Assigned task:
From the first line of the listing below, retype each line up to and including the one with "m.diffuse_color = (r, g, b, 1)"; pictures stay out.

Material provided:
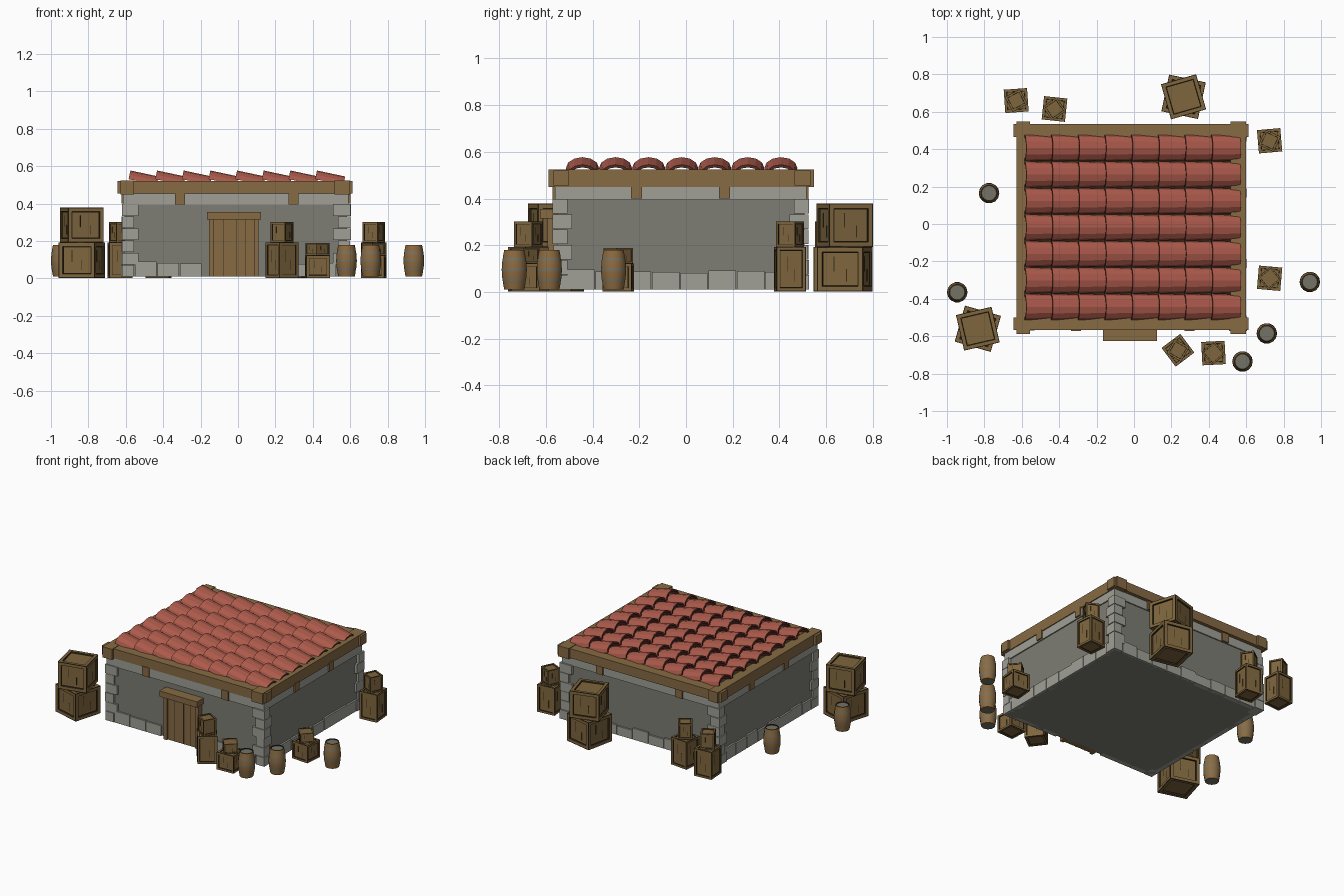
import bpy, bmesh, math, random
from mathutils import Matrix, Vector

random.seed(4)
cube = bpy.data.objects.get("Cube")
if cube:
    bpy.data.objects.remove(cube, do_unlink=True)


def material(name, r, g, b):
    m = bpy.data.materials.new(name)
    m.use_nodes = True
    m.diffuse_color = (r, g, b, 1)
    m.node_tree.nodes["Principled BSDF"].inputs["Base Color"].default_value = (r, g, b, 1)
    return m


WALL = material("wall grey", .205, .205, .175)
STONE = material("pale stone", .35, .35, .31)
BEAM = material("beam wood", .24, .145, .057)
CRATE = material("crate wood", .21, .132, .048)
DARK = material("dark wood", .04, .026, .01)
RED = material("roof red", .41, .102, .07)
SHADE = material("roof edge", .11, .03, .022)
BARREL = material("barrel wood", .262, .145, .05)
IRON = material("iron grey", .17, .17, .135)


def finish(name, bm, mats):
    bmesh.ops.recalc_face_normals(bm, faces=bm.faces)
    me = bpy.data.meshes.new(name)
    bm.to_mesh(me)
    bm.free()
    for m in mats:
        me.materials.append(m)
    ob = bpy.data.objects.new(name, me)
    bpy.context.collection.objects.link(ob)
    return ob


def boxes(name, items, mat):
    """One object made of boxes, each given as x0, x1, y0, y1, z0, z1."""
    bm = bmesh.new()
    for x0, x1, y0, y1, z0, z1 in items:
        mid = Vector((x0 + x1, y0 + y1, z0 + z1)) / 2
        size = (abs(x1 - x0), abs(y1 - y0), abs(z1 - z0), 1)
        bmesh.ops.create_cube(bm, size=1, matrix=Matrix.Translation(mid) @ Matrix.Diagonal(size))
    return finish(name, bm, [mat])


def loft(bm, rings, closed=True):
    """Skin rings of points and return the faces of each band."""
    loops = [[bm.verts.new(p) for p in ring] for ring in rings]
    bands = []
    for a, b in zip(loops, loops[1:]):
        n = len(a)
        bands.append([bm.faces.new((a[i], a[(i + 1) % n], b[(i + 1) % n], b[i])) for i in range(n)])
    return loops, bands


# Walls: centre and half sizes
CX, CY, HX, HY = -.011, -.023, .595, .53
BASE = .01
boxes("walls", [(CX - HX, CX + HX, CY - HY, CY + HY, BASE, .46)], WALL)

# Corner stones, alternating long and short
quoins = []
for sx in (-1, 1):
    for sy in (-1, 1):
        for k in range(6):
            out = random.uniform(.012, .02)
            lx, ly = (.075, .045) if k % 2 else (.05, .065)
            ox, oy = CX + sx * (HX + out), CY + sy * (HY + out)
            z = BASE + k * .065
            quoins.append((ox, ox - sx * (lx + out), oy, oy - sy * (ly + out), z, z + .062))
boxes("corner_stones", quoins, STONE)

# Foundation stones and the pale course under the beams
base = []
for s in (-1, 1):
    y, x = CY + s * HY, CX + s * HX
    for i in range(9):
        a = CX - .54 + i * .12
        if s > 0 or a + .116 < -.15 or a > .1:
            base.append((a, a + .116, y - s * .02, y + s * .012, BASE, random.uniform(.07, .092)))
        if i < 8:
            b = CY - .485 + i * .121
            base.append((x - s * .02, x + s * .012, b, b + .117, BASE, random.uniform(.08, .098)))
boxes("foundation_stones", base, STONE)
boxes("upper_course", [(CX - HX - .008, CX + HX + .008, CY - HY - .008, CY + HY + .008, .393, .452)], STONE)

# Roof beams and the short posts below them
boxes("long_beams", [(-.645, .612, -.567, -.5, .455, .52), (-.645, .612, .465, .535, .455, .52)], BEAM)
boxes("side_beams", [(-.627, -.556, -.588, .548, .45, .524), (.516, .598, -.588, .548, .45, .524)], BEAM)
posts = []
for s in (-1, 1):
    y, x = CY + s * HY, CX + s * HX
    posts += [(a, a + .053, y - s * .02, y + s * .018, .395, .46) for a in (-.337, .271)]
    posts += [(x - s * .02, x + s * .018, b, b + .048, .4, .46) for b in (-.236, .141)]
boxes("short_posts", posts, BEAM)
boxes("roof_deck", [(-.57, .53, -.51, .475, .44, .5)], DARK)

# Door with frame, planks and lintel
boxes("door_panel", [(-.15, .105, -.58, -.54, BASE, .32)], BEAM)
boxes("door_frame", [(-.155, -.13, -.592, -.54, BASE, .32), (.085, .11, -.592, -.54, BASE, .32)], BEAM)
boxes("door_lintel", [(-.165, .123, -.625, -.54, .315, .355)], BEAM)
boxes("door_gaps", [(a, a + .003, -.582, -.579, BASE, .315) for a in (-.08, -.012, .04)], DARK)

# Roof tiles: tilted arched shells
SEG = 6
bm = bmesh.new()
tilt = Matrix.Rotation(math.radians(12), 4, 'Y')
for row in range(7):
    for col in range(8):
        place = Matrix.Translation((-.585 + col * .1425, -.443 + row * .1415, .531)) @ tilt
        rings = []
        for x, w in ((0, .0705), (.154, .065)):
            ring = []
            for r, h, order in ((w, .047, 1), (w - .012, .035, -1)):
                arc = [(r * math.cos(math.pi * i / SEG), h * math.sin(math.pi * i / SEG))
                       for i in range(SEG + 1)]
                ring += [place @ Vector((x, y, z)) for y, z in arc[::order]]
            rings.append(ring)
        loops, bands = loft(bm, rings)
        for f in bands[0][SEG:]:
            f.material_index = 1
        n = len(rings[0])
        for lp in loops:
            for i in range(SEG):
                f = bm.faces.new((lp[i], lp[i + 1], lp[n - 2 - i], lp[n - 1 - i]))
                f.material_index = 1
finish("roof_tiles", bm, [RED, SHADE])


def crate(name, x, y, z, side, height, angle):
    """Framed crate: dark edges, raised frame, recessed panel."""
    bm = bmesh.new()
    bmesh.ops.create_cube(bm, size=1, matrix=Matrix.Translation((0, 0, height / 2))
                          @ Matrix.Diagonal((side, side, height, 1)))
    faces = list(bm.faces)
    unit = min(side, height)
    for thick, depth, mat in ((.03, 0, 1), (.13, 0, 0), (.012, -.05, 1), (.025, 0, 1)):
        ring = bmesh.ops.inset_individual(bm, faces=faces, thickness=thick * unit, depth=depth * unit)
        for f in ring["faces"]:
            f.material_index = mat
    for f in faces:
        f.material_index = 0
    # Plank gaps on the four sides
    for q in range(4):
        for off, low, high in ((-.14, .45, .78), (.13, .22, .5)):
            m = (Matrix.Rotation(q * math.pi / 2, 4, 'Z')
                 @ Matrix.Translation((off * side, -side / 2 + .05 * unit, (low + high) / 2 * height))
                 @ Matrix.Diagonal((.02 * side, .003, (high - low) * height, 1)))
            new = bmesh.ops.create_cube(bm, size=1, matrix=m)["verts"]
            for f in {f for v in new for f in v.link_faces}:
                f.material_index = 1
    ob = finish(name, bm, [CRATE, DARK])
    ob.location = (x, y, z)
    ob.rotation_euler.z = math.radians(angle)


# Stacks: x, y, lower side and height, upper side and height, both angles
BIG, TALL, LOW = (.2, .19, .195, .185), (.125, .19, .09, .108), (.125, .12, .09, .066)
stacks = [(-.835, -.56, BIG, -16, 13), (.265, .68, BIG, -12, 16),
          (.235, -.675, TALL, 37, -30), (.725, .445, TALL, 5, -25),
          (-.63, .66, TALL, 4, 28), (-.425, .615, TALL, -6, 35),
          (.425, -.69, LOW, 3, 40), (.725, -.29, LOW, -5, 40)]
for x, y, (s1, h1, s2, h2), a1, a2 in stacks:
    crate("lower_crate", x, y, .003, s1, h1, a1)
    crate("upper_crate", x, y, .003 + h1, s2, h2, a2)

# Barrels: bulging staves with iron hoops
PROFILE = [(.044, .01), (.048, .03), (.05, .045), (.0525, .056), (.055, .09), (.055, .1),
           (.0525, .134), (.05, .145), (.048, .16), (.044, .18), (.038, .18), (.038, .175)]
HOOPS = (2, 4, 6)
SIDES = 14
for x, y in ((-.775, .165), (-.945, -.365), (.94, -.31), (.71, -.585), (.58, -.735)):
    bm = bmesh.new()
    rings = [[(r * math.cos(i * math.tau / SIDES), r * math.sin(i * math.tau / SIDES), z)
              for i in range(SIDES)] for r, z in PROFILE]
    loops, bands = loft(bm, rings)
    for k, band in enumerate(bands):
        for f in band:
            f.material_index = 1 if k in HOOPS else 2 if k > 8 else 0
    for lp in (loops[0], loops[-1]):
        bm.faces.new(lp).material_index = 1
    ob = finish("barrel", bm, [BARREL, IRON, DARK])
    ob.location = (x, y, 0)
    bpy.ops.object.select_all(action='DESELECT')
    bpy.context.view_layer.objects.active = ob
    ob.select_set(True)
    bpy.ops.object.shade_smooth_by_angle(angle=math.radians(35))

Answer to this task:
import bpy, bmesh, math, random
from mathutils import Matrix, Vector

random.seed(4)
cube = bpy.data.objects.get("Cube")
if cube:
    bpy.data.objects.remove(cube, do_unlink=True)


def material(name, r, g, b):
    m = bpy.data.materials.new(name)
    m.use_nodes = True
    m.diffuse_color = (r, g, b, 1)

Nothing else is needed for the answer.